On the Christian vs Neo-Pagan Debate
Gotta say, I really dig this article. It explains exactly what I've wanted to tell people for years, but couldn't because I didn't know how to phrase it: that elements of "pagan" culture from before were not appropriations nor a secret persistence of paganism beneath a Christian veneer, but a merging of local culture with the legacy of Christ's sacrifice where Christ was both accepted while local tradition was also integrated organically apart from a handful of heretical tidbits. Though it is worth pointing out that Estonia might be a singular exception where Christianity didn't succeed at taking off on a deeper level in Europe, due to historical reasons. (though I only started learning more about their history recently, so I could be wrong)
This also reveals (to me, anyway) something I didn't notice before: Iceland's increasing return to paganism. (though I guess you'd put paganism in quotes based on what you said about return) For awhile, I thought that maybe the Icelanders, being so far away from Rome, really were surface-level Christians. But as Jesus the Chieftain is substituted with Jesus the Shepherd once again, it seems to correlate with the rise of paganism in Iceland. Correlation doesn't always mean causation, of course, but it says a lot. Europe really does need a chieftain, even in these relatively more peaceful times. It explains why in Poland they built an enormous statue not of Jesus as shepherd, but Christ the King.
By the way, I'd love to share this on my Substack if it's all right with you. (I like to ask first: just weird like that, I guess)
I was expecting possible heresy here; absolutely none detected (except it doesn't talk about Orthodoxy but hey, I didn't write it.) Like the icons of the Philosophers in Churches in Greece, Christ blesses and saves the native culture, elevating the people so that they may attain union with God. Great essay!

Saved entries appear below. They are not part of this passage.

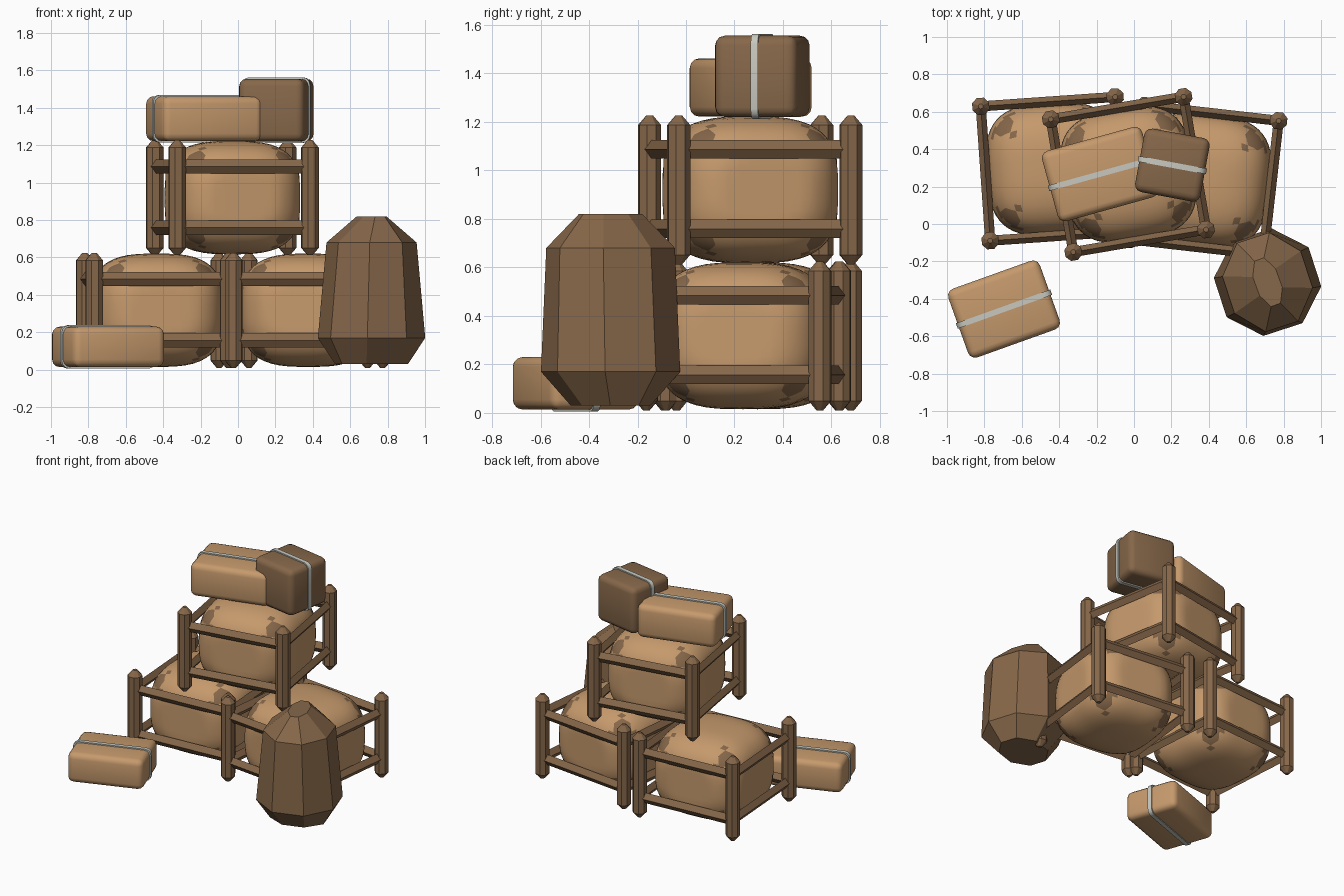
import bpy
import bmesh
from math import radians, cos, sin, pi
from mathutils import Matrix, Vector

old = bpy.data.objects.get("Cube")
if old:
    bpy.data.objects.remove(old)


def material(name, rgb):
    m = bpy.data.materials.new(name)
    m.use_nodes = True
    m.diffuse_color = (*rgb, 1)
    m.node_tree.nodes["Principled BSDF"].inputs["Base Color"].default_value = (*rgb, 1)
    return m


TAN = material("tan_cloth", (0.56, 0.32, 0.15))
BROWN = material("brown_wood", (0.24, 0.137, 0.068))
GREY = material("grey_strap", (0.58, 0.58, 0.53))


def finish(name, bm, mats, loc=(0, 0, 0), turn=0, smooth=None):
    bmesh.ops.recalc_face_normals(bm, faces=bm.faces[:])
    me = bpy.data.meshes.new(name)
    bm.to_mesh(me)
    bm.free()
    for m in mats:
        me.materials.append(m)
    ob = bpy.data.objects.new(name, me)
    bpy.context.collection.objects.link(ob)
    ob.location = loc
    ob.rotation_euler.z = radians(turn)
    if smooth:
        bpy.ops.object.select_all(action="DESELECT")
        ob.select_set(True)
        bpy.context.view_layer.objects.active = ob
        bpy.ops.object.shade_smooth_by_angle(angle=radians(smooth))
    return ob


def loft(bm, rings):
    """Skin a stack of point rings and cap both ends."""
    loops = [[bm.verts.new(p) for p in ring] for ring in rings]
    n = len(loops[0])
    for a, b in zip(loops, loops[1:]):
        for i in range(n):
            j = (i + 1) % n
            bm.faces.new((a[i], a[j], b[j], b[i]))
    bm.faces.new(loops[0])
    bm.faces.new(loops[-1])


def ring(cx, cy, z, rx, ry, sides=8, turn=0.0):
    pts = []
    for i in range(sides):
        a = 2 * pi * i / sides + pi / sides
        x, y = rx * cos(a), ry * sin(a)
        t = radians(turn)
        pts.append((cx + x * cos(t) - y * sin(t), cy + x * sin(t) + y * cos(t), z))
    return pts


HALF = 0.36
CORNERS = [(-HALF, -HALF), (HALF, -HALF), (HALF, HALF), (-HALF, HALF)]


def crate(prefix, loc, turn):
    # corner posts with pointed ends
    bm = bmesh.new()
    for x, y in CORNERS:
        loft(bm, [ring(x, y, z, r, r) for z, r in
                  ((0, 0.014), (0.04, 0.049), (0.575, 0.049), (0.615, 0.014))])
    finish(prefix + "_posts", bm, [BROWN], loc, turn)

    # diamond section rails
    bm = bmesh.new()
    for z in (0.147, 0.475):
        for i, start in enumerate(CORNERS):
            end = CORNERS[(i + 1) % 4]
            along = Vector((end[0] - start[0], end[1] - start[1], 0)).normalized()
            side = along.cross(Vector((0, 0, 1)))
            section = [side * 0.027, Vector((0, 0, 0.038)), -side * 0.027, Vector((0, 0, -0.038))]
            loft(bm, [[Vector((x, y, z)) + s for s in section] for x, y in (start, end)])
    finish(prefix + "_rails", bm, [BROWN], loc, turn)

    # bulging sack, flattened where it presses against the sides
    bm = bmesh.new()
    bmesh.ops.create_cube(bm, size=2)
    bmesh.ops.subdivide_edges(bm, edges=bm.edges[:], cuts=13, use_grid_fill=True)
    for v in bm.verts:
        k = sum(abs(c) ** 3 for c in v.co) ** (1 / 3)
        p = v.co / k
        v.co = (max(-0.338, min(0.338, p.x * 0.355)),
                max(-0.338, min(0.338, p.y * 0.355)), 0.308 + p.z * 0.303)
    # dark cloth on the top and bottom corners
    for f in bm.faces:
        c = f.calc_center_median()
        if min(abs(c.x), abs(c.y)) > 0.19 and abs(c.z - 0.308) > 0.16:
            f.material_index = 1
    finish(prefix + "_sack", bm, [TAN, BROWN], loc, turn, 30)


crate("left_crate", (-0.435, 0.295, 0.01), 4)
crate("right_crate", (0.375, 0.235, 0.01), -6.5)
crate("top_crate", (-0.03, 0.265, 0.612), 9.6)


def parcel(name, loc, size, turn, mat):
    # rounded block
    bm = bmesh.new()
    bmesh.ops.create_cube(bm, size=1, matrix=Matrix.Diagonal((*size, 1)))
    bmesh.ops.bevel(bm, geom=bm.edges[:], offset=0.04, segments=3, profile=0.5, affect="EDGES")
    finish(name, bm, [mat], loc, turn, 35)

    # strap round the long way
    bm = bmesh.new()
    outer = (size[0] + 0.016, 0.03, size[2] + 0.016)
    bmesh.ops.create_cube(bm, size=1, matrix=Matrix.Diagonal((*outer, 1)))
    edges = [e for e in bm.edges if abs(e.verts[0].co.y - e.verts[1].co.y) > 0.01]
    bmesh.ops.bevel(bm, geom=edges, offset=0.042, segments=3, profile=0.5, affect="EDGES")
    finish(name + "_strap", bm, [GREY], loc, turn, 35)


parcel("ground_parcel", (-0.695, -0.455, 0.122), (0.52, 0.39, 0.216), 19.7, TAN)
parcel("long_parcel", (-0.182, 0.267, 1.342), (0.555, 0.39, 0.24), 15.5, TAN)
parcel("square_parcel", (0.205, 0.315, 1.388), (0.355, 0.345, 0.335), -10.5, BROWN)

# faceted bundle standing in front
bm = bmesh.new()
loft(bm, [ring(0, 0, z, rx, ry, 8, t) for z, rx, ry, t in
          ((0.03, 0.2, 0.16, 18), (0.17, 0.288, 0.288, 18),
           (0.68, 0.238, 0.27, 18), (0.82, 0.07, 0.14, 20))])
finish("faceted_bundle", bm, [BROWN], (0.714, -0.311, 0))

"20 To the Jews I became like a Jew, to win the Jews. To those under the law I became like one under the law (though I myself am not under the law), so as to win those under the law. 21 To those not having the law I became like one not having the law (though I am not free from God’s law but am under Christ’s law), so as to win those not having the law. 22 To the weak I became weak, to win the weak. I have become all things to all people so that by all possible means I might save some." --1 Cor 9
Thank you so much. I’ve been trying to put my finger on this for a while.
Easily your best essay yet. Well done mate.
Reading this I’m reminded of a podcast I was listening to before, where the hosts were talking about how people accuse Christianity of “appropriating” pagan festivals (Christmas appropriated Yuletide / Winter Solstice, etc.) but how the reality is that it was simply that the newly-converted peoples were free to still celebrate their own festivals - in other words, they still retained their parochial traditions as well as being Christians. Gradually over time the pagan elements fell into the background; but this proves that Christianity was, from its earliest moments in Europe, not opposed to different tribes still adhering to their traditions.
I’ve explained this terribly but I hope you get my point.
Great essay! It discusses something I feel Christians need to do more of, emphasize the Western European nature of Christianity rather than the Eastern Jewishness. The age of the Jews ended with the coming of Christ followed by the destruction of the Temple by the Romans in 70 AD. There is no need to revere them so much as their time has passed.
Excellent piece, although I do disagree with one point. I do not think we should abandon European cultural heroes and stories, but Christians ought to emphasize those found in the Old Testament because of the ancient Israelite’s covenant with God. It’s the Hebrew’s special relationship with God that makes those stories and figures important to study. That said, European cultural history definitely should not be ignored.
Great piece, it gives you a new View rather than the old "pagan-jewish" accusations
This is a great piece, it’s something I’ve felt for a while but never fully had the gumption to write, I was working my way towards it but didn’t have the time. This makes me feel like others are seeing the same point, really encouraging. Thank you for this.
When I was reading “Albion’s Seed” I noticed that before the Puritans many Europeans stuck to their naming customs and Hebrew OT names only really started showing up after. I was named after a Hebrew OT name and I like it, but my wife and give our kids traditional European “Pagan” names because as Catholics especially, we feel we are able to honor our pre-Christ ancestors without any qualms because of the exact points you’ve made, and will raise them understanding their heritage on the pre-and-post sides of Our Lord’s redemptive work. In fact, our catholic faith has given us a whole new window into a lot of our pre-Christian heritage as it’s survived in our Christian traditions in a really positive light... but I digress. Thanks again.
Audi alteram partem:
I would say myths are a product of a racial group isolated from other groups for thousands of years. These myths were consolidated over many decades or centuries and the gods would be a collection of traits for that race formed by real men and women. They formed because the people of that particular race were able to understand their nature and behave in ways in accordance with their nature. This was all done before humans began to objectify this world. Christianity separated spirit from the flesh and may be the ultimate truth but it's forcing humans into a dull, grey-brown sludge. Europeans are not going to live within their excellence.
Nice article. Thanks.
Think of Christ as a rebel to domination and he becomes more acceptable to everyone being oppressed.
I thought Jesus was a Jew.